( b. Sep 18, 1929 Syracuse, New York, USA - d. Oct 19, 2006 Woodland Hills, California, USA ) Female
Of Danish descent, she was born Phyllis Kirkegaard in 1929 in Syracuse, New York. After working as a waitress, shop assistant and model, she moved to Elizabeth, New Jersey, in her late teens to be able to study acting in New York City with the famed coach Sanford Meisner.
She made her Broadway début, having shortened her last name to Kirk, in 1949 in the French comedy, My Name is Aquilon.
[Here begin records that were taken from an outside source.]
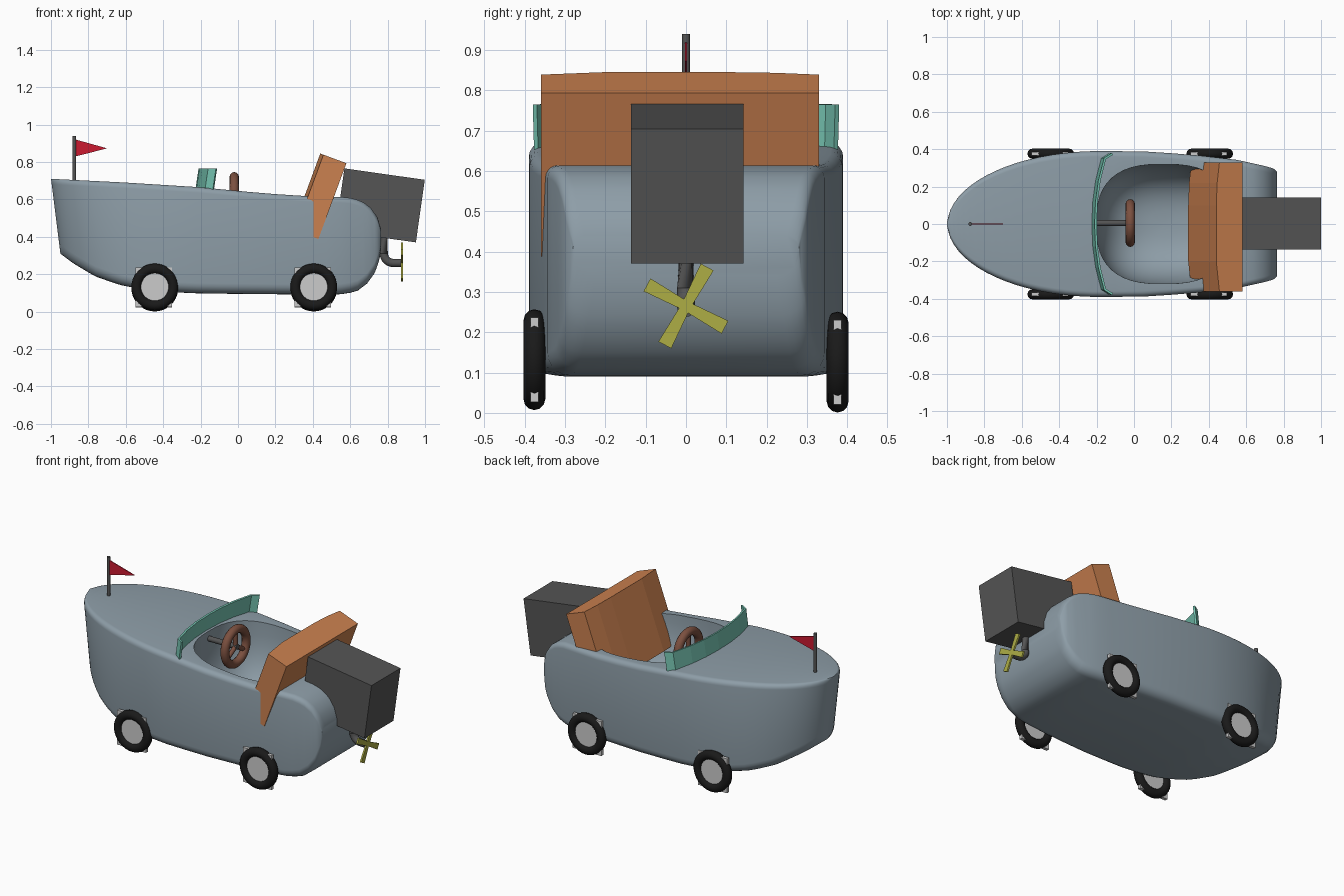
import bpy, bmesh
from math import sin, cos, pi, radians, copysign
from mathutils import Vector, Matrix

if "Cube" in bpy.data.objects:
    bpy.data.objects.remove(bpy.data.objects["Cube"])


def mat(name, r, g, b):
    m = bpy.data.materials.new(name)
    m.diffuse_color = (r, g, b, 1)
    m.use_nodes = True
    m.node_tree.nodes["Principled BSDF"].inputs["Base Color"].default_value = m.diffuse_color
    return m


BLUE = mat("hull_blue", 0.27, 0.34, 0.39)
ORANGE = mat("orange", 0.60, 0.22, 0.08)
DARK = mat("dark_grey", 0.09, 0.09, 0.09)
BLACK = mat("rubber", 0.01, 0.01, 0.01)
LIGHT = mat("light_grey", 0.55, 0.55, 0.55)
TEAL = mat("teal", 0.18, 0.55, 0.44)
BROWN = mat("brown", 0.20, 0.08, 0.05)
RED = mat("red", 0.60, 0.01, 0.03)
YELLOW = mat("yellow", 0.42, 0.42, 0.06)


def finish(ob, name, m, smooth=True):
    ob.name = name
    ob.data.materials.append(m)
    if smooth:
        bpy.ops.object.select_all(action='DESELECT')
        ob.select_set(True)
        bpy.context.view_layer.objects.active = ob
        bpy.ops.object.shade_smooth_by_angle(angle=radians(35))
    return ob


def from_bm(bm, name, m, smooth=True):
    bmesh.ops.recalc_face_normals(bm, faces=bm.faces)
    me = bpy.data.meshes.new(name)
    bm.to_mesh(me)
    bm.free()
    ob = bpy.data.objects.new(name, me)
    bpy.context.collection.objects.link(ob)
    return finish(ob, name, m, smooth)


def loft(rings):
    bm = bmesh.new()
    vs = [[bm.verts.new(p) for p in r] for r in rings]
    n = len(vs[0])
    for a, b in zip(vs, vs[1:]):
        for i in range(n):
            bm.faces.new((a[i], a[(i + 1) % n], b[(i + 1) % n], b[i]))
    bm.faces.new(vs[0])
    bm.faces.new(vs[-1][::-1])
    return bm


def box(name, loc, size, m, tilt=0):
    bm = bmesh.new()
    bmesh.ops.create_cube(bm, size=1, matrix=Matrix.Translation(loc)
                          @ Matrix.Rotation(tilt, 4, 'Y') @ Matrix.Diagonal((*size, 1)))
    return from_bm(bm, name, m, False)


def torus(name, loc, R, r, rot, m):
    bpy.ops.mesh.primitive_torus_add(location=loc, rotation=rot, major_radius=R, minor_radius=r,
                                     major_segments=40, minor_segments=12)
    return finish(bpy.context.object, name, m)


def tube(name, pts, r, m, sides=16):
    rings = []
    for i, p in enumerate(pts):
        d = Vector(pts[min(i + 1, len(pts) - 1)]) - Vector(pts[max(i - 1, 0)])
        q = d.to_track_quat('Z', 'Y')
        rings.append([Vector(p) + q @ Vector((r * cos(2 * pi * k / sides), r * sin(2 * pi * k / sides), 0))
                      for k in range(sides)])
    return from_bm(loft(rings), name, m)


def interp(table, x):
    for (x0, y0), (x1, y1) in zip(table, table[1:]):
        if x <= x1:
            return y0 + (y1 - y0) * max(0, (x - x0) / (x1 - x0))
    return table[-1][1]


# Hull: rounded-rectangle sections lofted from bow to stern
TOP = [(-1, .71), (-.6, .69), (-.2, .665), (0, .645), (.3, .62), (.55, .613), (.6, .608),
       (.66, .592), (.71, .555), (.745, .505), (.765, .44)]
BOTTOM = [(-1, .31), (-.93, .26), (-.8, .19), (-.65, .145), (-.45, .108), (-.2, .097), (.5, .09),
          (.58, .095), (.64, .112), (.69, .15), (.73, .205), (.755, .27), (.765, .34)]
WIDTH = [(-.18, .39), (.05, .388), (.3, .372), (.55, .343), (.7, .31), (.745, .297), (.765, .28)]


def section(x):
    hw = .39 * max(.0004, 1 - ((x + .18) / .82) ** 2) ** .5 if x < -.18 else interp(WIDTH, x)
    zb, zt = interp(BOTTOM, x), interp(TOP, x)
    fade = max(0, min(1, (-.6 - x) / .4))
    ring = []
    for k, (sy, sz) in enumerate(((1, 1), (-1, 1), (-1, -1), (1, -1))):
        r = min(.03 if sz > 0 else .055, hw * .8)
        for j in range(6):
            a = pi / 2 * (k + j / 5)
            y = sy * (hw - r) + r * cos(a)
            z = (zt if sz > 0 else zb) - sz * r + r * sin(a)
            ring.append((x + .05 * fade * (.71 - z) / .4, y, z))
    return ring


xs = [-.18 - .82 * cos(radians(a)) for a in range(2, 90, 5)]
xs += [-.1, .05, .2, .35, .47, .55, .6, .64, .67, .69, .71, .73, .745, .757, .765]
hull = from_bm(loft([section(x) for x in xs]), "hull", BLUE)

# Cockpit: squarish ellipsoid cut out of the hull
bm = bmesh.new()
bmesh.ops.create_uvsphere(bm, u_segments=48, v_segments=24, radius=1)
for v in bm.verts:
    p = [copysign(abs(c) ** .75, c) for c in v.co]
    v.co = (.16 + .36 * p[0], .32 * p[1], .66 + .42 * p[2])
cutter = from_bm(bm, "cockpit_cutter", BLUE)
cutter.hide_render = True
mod = hull.modifiers.new("cockpit", 'BOOLEAN')
mod.object, mod.operation, mod.solver = cutter, 'DIFFERENCE', 'EXACT'
bpy.context.view_layer.objects.active = hull
bpy.ops.object.modifier_apply(modifier="cockpit")
bpy.data.objects.remove(cutter)
bpy.ops.object.select_all(action='DESELECT')
hull.select_set(True)
bpy.ops.object.shade_smooth_by_angle(angle=radians(35))

# Seat back: slightly bulged slab leaning backwards
outline = [(.018, -.36), (0, -.2), (0, .1), (.005, .22), (.018, .33), (.149, .33), (.149, -.36)]
up, back = Vector((.347, 0, .938)), Vector((.938, 0, -.347))
base = Vector((.29, 0, .44))
from_bm(loft([[base + up * h + back * t + Vector((0, y, 0)) for t, y in outline]
              for h in (0, .432)]), "seat", ORANGE, False)

# Outboard motor, drive pipe and propeller
box("motor", (.76, .003, .568), (.434, .28, .338), DARK, radians(8.1))
bend = [(.83 - .05 * cos(a), 0, .31 - .05 * sin(a)) for a in [pi / 2 * i / 6 for i in range(7)]]
tube("drive_pipe", [(.78, 0, .45)] + bend + [(.872, 0, .26)], .022, DARK)
bm = bmesh.new()
for k in range(4):
    rot = Matrix.Translation((.876, 0, .265)) @ Matrix.Rotation(radians(-28) + k * pi / 2, 4, 'X')
    ring = [(-.012, 0), (.012, 0), (.019, .11), (-.017, .11)]
    a, b = ([bm.verts.new(rot @ Vector((x, y, z))) for y, z in ring] for x in (-.005, .005))
    bm.faces.new(a)
    bm.faces.new(b[::-1])
    for i in range(4):
        bm.faces.new((a[i], b[i], b[i - 3], a[i - 3]))
from_bm(bm, "propeller", YELLOW, False)

# Wheels: torus tyres with square hub plates
for nx, x in (("front", -.445), ("rear", .405)):
    for ny, s in (("left", -1), ("right", 1)):
        y = s * .376
        z = .132 if s < 0 else .126
        torus(f"{nx}_{ny}_tyre", (x, y, z), .098, .027, (pi / 2, 0, 0), BLACK)
        box(f"{nx}_{ny}_hub", (x - .005, y, z), (.195, .02, .21), LIGHT)

# Windshield: thin curved strip
bm = bmesh.new()
half = [(-.13, .375), (-.17, .35), (-.2, .23), (-.215, .12)]
path = half + [(-.22, 0)] + [(x, -y) for x, y in half[::-1]]
low = [bm.verts.new((x - .005, y * .99, .63)) for x, y in path]
high = [bm.verts.new((x + .015, y, .765)) for x, y in path]
for i in range(len(path) - 1):
    bm.faces.new((low[i], low[i + 1], high[i + 1], high[i]))
shield = from_bm(bm, "windshield", TEAL, False)
mod = shield.modifiers.new("thickness", 'SOLIDIFY')
mod.thickness, mod.offset = .012, 0

# Steering wheel with spokes and column
torus("steering_wheel", (-.02, .005, .618), .103, .025, (0, pi / 2, 0), BROWN)
for k in range(3):
    a = pi / 2 + k * 2 * pi / 3
    tube(f"steering_spoke_{k + 1}", [(-.02, .005, .618), (-.02, .005 + .1 * cos(a), .618 + .1 * sin(a))],
         .013, BROWN)
tube("steering_column", [(-.23, .005, .618), (-.005, .005, .618)], .016, DARK)

# Bow flag on a pole
tube("flag_pole", [(-.875, 0, .69), (-.875, 0, .94)], .01, DARK)
tri = [(-.868, .92), (-.868, .83), (-.7, .873)]
from_bm(loft([[(x, y, z) for x, z in tri] for y in (-.003, .003)]), "flag", RED, False)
Although the play was a flop, Kirk's performance was noticed by a talent scout for Sam Goldwyn, who brought her to Hollywood.
Her film credits include the Goldwyn drama “Our Very Own” (1950), the MGM musical “Two Weeks With Love”, Warner Brothers’ “About Face”, “The Iron Mistress”, “Stop, You're Killing Me”, “House of Wax”, “Thunder Over the Plains” (1953), “Crime Wave”, “River Beat” (1954), “Johnny Concho” with Frank Sinatra (1956) and “The Sad Sack” with Jerry Lewis (1957).
Television credits include “Studio One”, “Schlitz Playhouse of the Stars”, “The Ford Television Theatre”, “The Great Gatsby” for “Robert Montgomery Presents” with Montgomery as Gatsby and Kirk as Daisy, and, most notably, the role of Nora Charles in “The Thin Man” (1957-59).
As a child, Kirk had battled with polio, and in the early seventies, after a fall damaged her hip, she had trouble walking. During her film career, she had contributed articles to the newspaper of the American Civil Liberties Union, and as her acting career slowed, she devoted more time to political and social causes, gaining particular notoriety when she joined other celebrities, including Ray Bradbury and Norman Mailer, in campaigning against the death sentence of the convicted murderer Caryl Chessman.
Before her retirement in 1992, Kirk also worked in public relations and as a publicist for CBS News.
Source: The Independent